• _WHAT THE TASK ASKS_
Given the records below, would you repeat exactly the lines that begin at the one containing "cx, cy = (x1" and end at the one containing "bm.faces.new((lo[i], lo[j], hi[j], hi[i]))", inclusive?

══ INPUT DATA ══

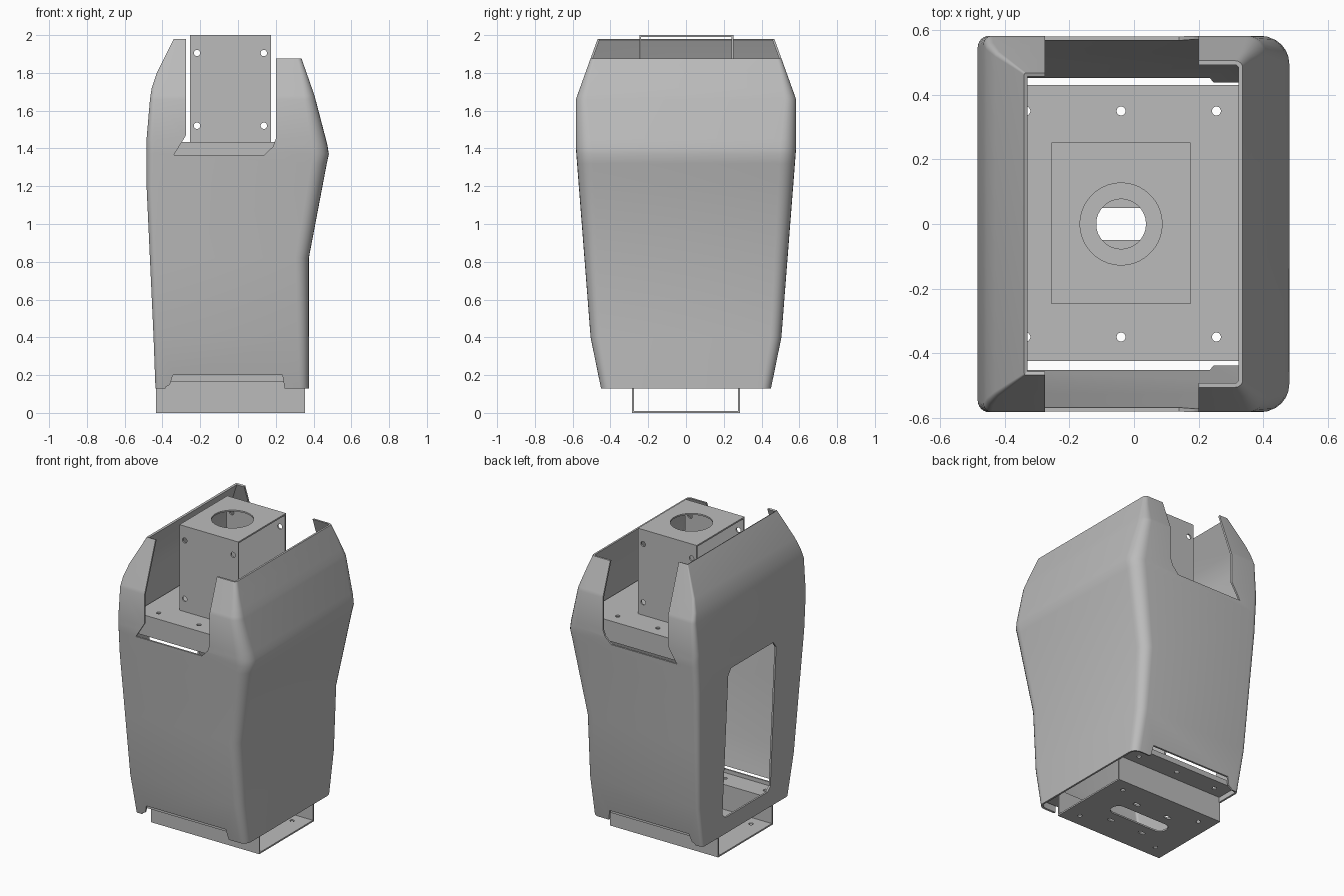
import bpy, bmesh, math
from mathutils import Vector

cube = bpy.data.objects.get("Cube")
if cube:
    bpy.data.objects.remove(cube, do_unlink=True)

grey = bpy.data.materials.new("plain grey")
grey.use_nodes = True
COLOUR = (0.5, 0.5, 0.5, 1)
grey.diffuse_color = COLOUR
grey.node_tree.nodes["Principled BSDF"].inputs["Base Color"].default_value = COLOUR

CX = -0.04  # centre line of the inner metalwork


def finish(name, bm):
    bmesh.ops.recalc_face_normals(bm, faces=bm.faces)
    mesh = bpy.data.meshes.new(name)
    bm.to_mesh(mesh)
    bm.free()
    obj = bpy.data.objects.new(name, mesh)
    mesh.materials.append(grey)
    bpy.context.collection.objects.link(obj)
    return obj


def apply_all(obj):
    deps = bpy.context.evaluated_depsgraph_get()
    mesh = bpy.data.meshes.new_from_object(obj.evaluated_get(deps))
    obj.modifiers.clear()
    obj.data = mesh


def thicken(obj, thickness, offset):
    mod = obj.modifiers.new("thickness", "SOLIDIFY")
    mod.thickness, mod.offset, mod.use_even_offset = thickness, offset, True
    apply_all(obj)


def prism(points, axis, lo, hi):
    """Closed solid: a flat outline swept along one axis."""
    def place(a, b, c):
        return {"x": (c, a, b), "y": (a, c, b), "z": (a, b, c)}[axis]
    bm = bmesh.new()
    rings = [[bm.verts.new(place(a, b, c)) for a, b in points] for c in (lo, hi)]
    n = len(points)
    for i in range(n):
        j = (i + 1) % n
        bm.faces.new((rings[0][i], rings[0][j], rings[1][j], rings[1][i]))
    for ring in rings:
        bm.faces.new(ring)
    return finish("cutter", bm)


def slot(a, b, half, radius, n=24):
    """Round outline, stretched to a slot by half along its first axis."""
    pts = []
    for i in range(n):
        t = math.tau * (i + 0.5) / n
        pts.append((a + math.copysign(half, math.cos(t)) + radius * math.cos(t),
                    b + radius * math.sin(t)))
    return pts


def cut(obj, cutters):
    for c in cutters:
        c.hide_render = True
        mod = obj.modifiers.new("cut", "BOOLEAN")
        mod.operation, mod.solver, mod.object = "DIFFERENCE", "EXACT", c
    apply_all(obj)
    for c in cutters:
        bpy.data.objects.remove(c, do_unlink=True)


def sheet(name, profile, x0, x1, thickness=0.01):
    """Bent sheet: a y-z line swept along x."""
    bm = bmesh.new()
    a, b = [[bm.verts.new((x, y, z)) for y, z in profile] for x in (x0, x1)]
    for i in range(len(profile) - 1):
        bm.faces.new((a[i], a[i + 1], b[i + 1], b[i]))
    obj = finish(name, bm)
    thicken(obj, thickness, 0)
    return obj


def smooth(obj, degrees):
    bpy.ops.object.select_all(action="DESELECT")
    obj.select_set(True)
    bpy.context.view_layer.objects.active = obj
    bpy.ops.object.shade_smooth_by_angle(angle=math.radians(degrees))


def lerp(table, z):
    for (z0, v0), (z1, v1) in zip(table, table[1:]):
        if z <= z1:
            return v0 + (v1 - v0) * (z - z0) / (z1 - z0)
    return table[-1][1]


# Outer shell: rounded rectangles lofted up the side profiles
LEFT = [(.13, .375), (.82, .375), (1.32, .47), (1.37, .481), (1.42, .473), (1.68, .405), (1.98, .3)]
RIGHT = [(.13, .437), (.4, .447), (1.2, .484), (1.45, .484), (1.66, .466), (1.72, .457), (1.8, .43), (1.98, .34)]
DEPTH = [(.13, .45), (.4, .505), (1.4, .583), (1.66, .583), (1.98, .468)]
ROUND = [(.13, .05), (.82, .07), (1.4, .085), (1.66, .06), (1.88, .015), (1.98, .012)]
levels = sorted({z for t in (LEFT, RIGHT, DEPTH) for z, _ in t})
bm = bmesh.new()
rings = []
for z in levels:
    x1, x0, y = lerp(LEFT, z), -lerp(RIGHT, z), lerp(DEPTH, z)
    r = lerp(ROUND, z)
    ring = []
    for k, (sx, sy) in enumerate([(1, 1), (-1, 1), (-1, -1), (1, -1)]):
        rad = r if sx > 0 else r * 0.45
        cx, cy = (x1 if sx > 0 else x0) - sx * rad, sy * (y - rad)
        for i in range(7):
            t = math.pi / 2 * (k + i / 6)
            ring.append(bm.verts.new((cx + rad * math.cos(t), cy + rad * math.sin(t), z)))
    rings.append(ring)
for lo, hi in zip(rings, rings[1:]):
    n = len(lo)
    for i in range(n):
        j = (i + 1) % n
        bm.faces.new((lo[i], lo[j], hi[j], hi[i]))
shell = finish("outer_shell", bm)
thicken(shell, 0.012, -1)

# Shell openings: top notches, bottom notches, lowered left rim, side window
top_notch = [(-.275, 2.2), (-.275, 1.47), (-.34, 1.365), (.14, 1.365), (.185, 1.41), (.2, 1.45), (.2, 2.2)]
bottom_notch = [(-.385, 0), (-.385, .135), (-.36, .15), (-.345, .2), (.235, .2), (.247, .13), (.247, 0)]
window = [(-.25, .27), (-.22, .24), (.22, .24), (.25, .27), (.25, 1.2), (.22, 1.24), (-.22, 1.24), (-.25, 1.2)]
cut(shell, [
    prism(top_notch, "y", -1, 1),
    prism(bottom_notch, "y", -1, 1),
    prism([(.15, 1.875), (.6, 1.875), (.6, 2.2), (.15, 2.2)], "y", -1, 1),
    prism(window, "x", -.7, -.3),
])
smooth(shell, 25)

# Base channel with outward flanges and short lips
base = sheet("base_channel", [(-.42, .2), (-.42, .17), (-.28, .17), (-.28, .005),
                              (.28, .005), (.28, .17), (.42, .17), (.42, .2)], -.435, .355)
bolt_x = [CX - .295, CX, CX + .295]
holes = [prism(slot(CX, 0, .16, .05), "z", -.1, .1)]
for sy in (-1, 1):
    holes += [prism(slot(x, sy * .35, 0, .014, 16), "z", .1, .3) for x in bolt_x]
    holes += [prism(slot(x, sy * .2, 0, .014, 16), "z", -.1, .1) for x in (bolt_x[0], bolt_x[2])]
    holes += [prism(slot(CX + dx, sy * .12, .012, .012, 16), "z", -.1, .1) for dx in (-.12, .12)]
cut(base, holes)

# Deck inside the shell, folded down at front and back
deck = sheet("inner_deck", [(-.42, 1.3), (-.42, 1.43), (.425, 1.43), (.425, 1.3)], -.455, .445)
holes = [prism(slot(CX, 0, 0, .077, 40), "z", 1.35, 1.5)]
for sy in (-1, 1):
    holes += [prism(slot(x, sy * .35, 0, .014, 16), "z", 1.35, 1.5) for x in bolt_x]
cut(deck, holes)

# Top column: upside-down channel with a round opening and bolt holes
column = sheet("top_column", [(-.242, 1.43), (-.242, 1.995), (.247, 1.995), (.247, 1.43)], -.255, .175)
holes = [prism(slot(CX, 0, 0, .127, 48), "z", 1.9, 2.1)]
holes += [prism(slot(x, z, 0, .017, 16), "y", -.5, .5) for x in (-.217, .137) for z in (1.52, 1.905)]
cut(column, holes)
for part in (base, deck, column):
    smooth(part, 25)
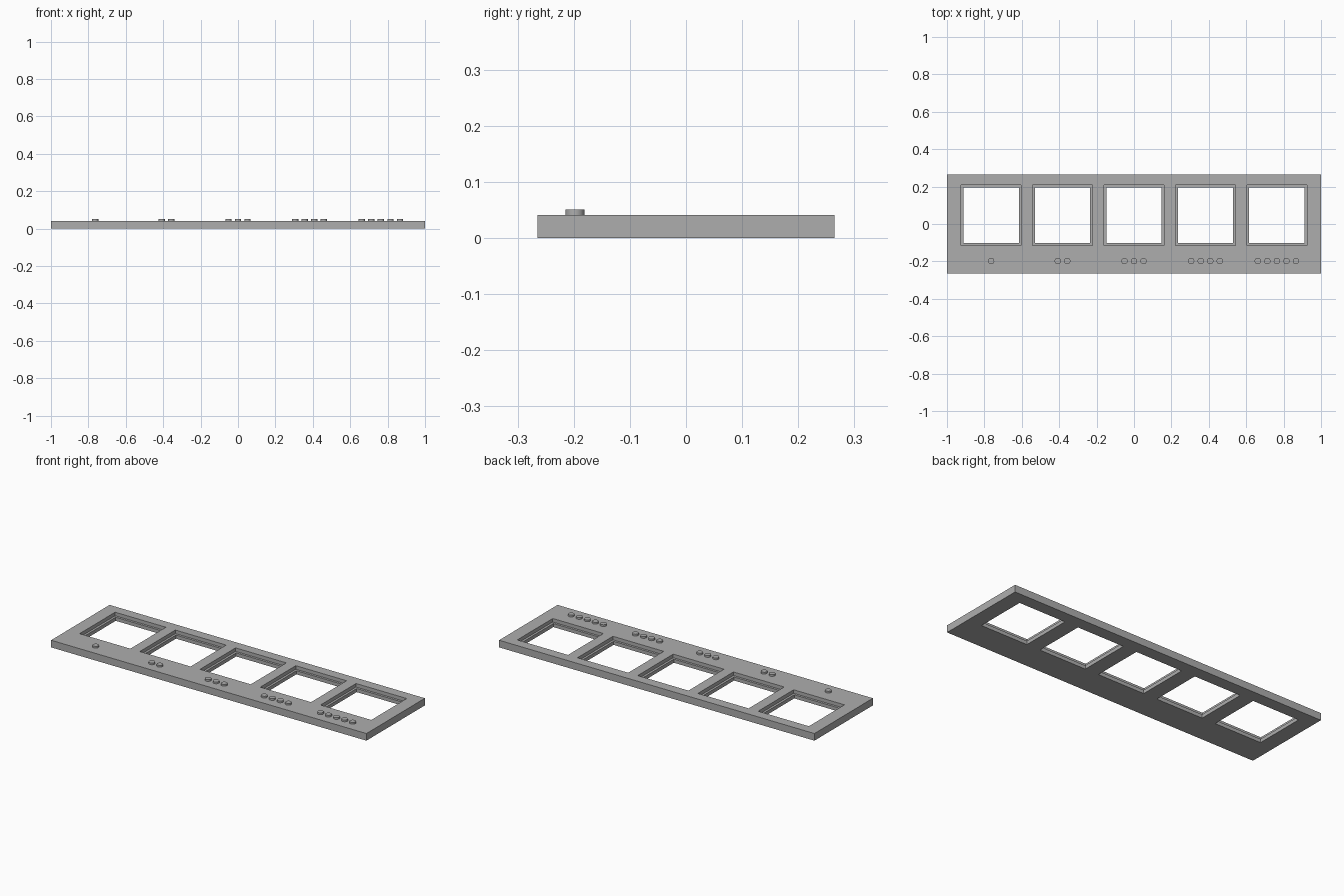
import bpy
import bmesh
from mathutils import Matrix, Vector

cube = bpy.data.objects.get("Cube")
if cube:
    bpy.data.objects.remove(cube, do_unlink=True)

THICK = 0.041
PITCH = 0.382
COUNT = 5
WINDOW_Y = 0.047
DOT_Y = -0.198
DOT_GAP = 0.051

grey = bpy.data.materials.new("mid grey")
grey.use_nodes = True
colour = (0.42, 0.42, 0.42, 1)
grey.diffuse_color = colour
grey.node_tree.nodes["Principled BSDF"].inputs["Base Color"].default_value = colour

centres = [(i - (COUNT - 1) / 2) * PITCH for i in range(COUNT)]


def make_object(name, bm):
    mesh = bpy.data.meshes.new(name)
    bm.to_mesh(mesh)
    bm.free()
    mesh.materials.append(grey)
    obj = bpy.data.objects.new(name, mesh)
    bpy.context.collection.objects.link(obj)
    return obj


def add_box(bm, centre, size):
    matrix = Matrix.Translation(centre) @ Matrix.Diagonal((*size, 1))
    bmesh.ops.create_cube(bm, size=1, matrix=matrix)


def cut_windows(plate, name, width, bottom):
    """Cut one square opening per position from the given height upward."""
    bm = bmesh.new()
    top = THICK + 0.05
    for x in centres:
        add_box(bm, Vector((x, WINDOW_Y, (top + bottom) / 2)), (width, width, top - bottom))
    cutter = make_object(name, bm)
    cutter.hide_render = True
    mod = plate.modifiers.new(name, "BOOLEAN")
    mod.operation = "DIFFERENCE"
    mod.solver = "EXACT"
    mod.object = cutter
    bpy.context.view_layer.objects.active = plate
    bpy.ops.object.modifier_apply(modifier=mod.name)
    bpy.data.objects.remove(cutter, do_unlink=True)


# Flat plate with five stepped square windows
bm = bmesh.new()
add_box(bm, Vector((0, 0, THICK / 2)), (2, 0.53, THICK))
plate = make_object("plate", bm)
cut_windows(plate, "window_opening", 0.296, -0.05)
cut_windows(plate, "window_recess", 0.322, THICK / 2)

# Raised counting dots, one to five, below the windows
for i, x in enumerate(centres):
    bm = bmesh.new()
    for k in range(i + 1):
        spot = Vector((x + (k - i / 2) * DOT_GAP, DOT_Y, THICK + 0.0025))
        bmesh.ops.create_cone(bm, cap_ends=True, segments=24, radius1=0.017,
                              radius2=0.017, depth=0.015,
                              matrix=Matrix.Translation(spot))
    dots = make_object(f"counting_dots_{i + 1}", bm)
    bpy.ops.object.select_all(action="DESELECT")
    dots.select_set(True)
    bpy.context.view_layer.objects.active = dots
    bpy.ops.object.shade_smooth_by_angle()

═══

• _SOLUTION FOR THIS EXERCISE_
        cx, cy = (x1 if sx > 0 else x0) - sx * rad, sy * (y - rad)
        for i in range(7):
            t = math.pi / 2 * (k + i / 6)
            ring.append(bm.verts.new((cx + rad * math.cos(t), cy + rad * math.sin(t), z)))
    rings.append(ring)
for lo, hi in zip(rings, rings[1:]):
    n = len(lo)
    for i in range(n):
        j = (i + 1) % n
        bm.faces.new((lo[i], lo[j], hi[j], hi[i]))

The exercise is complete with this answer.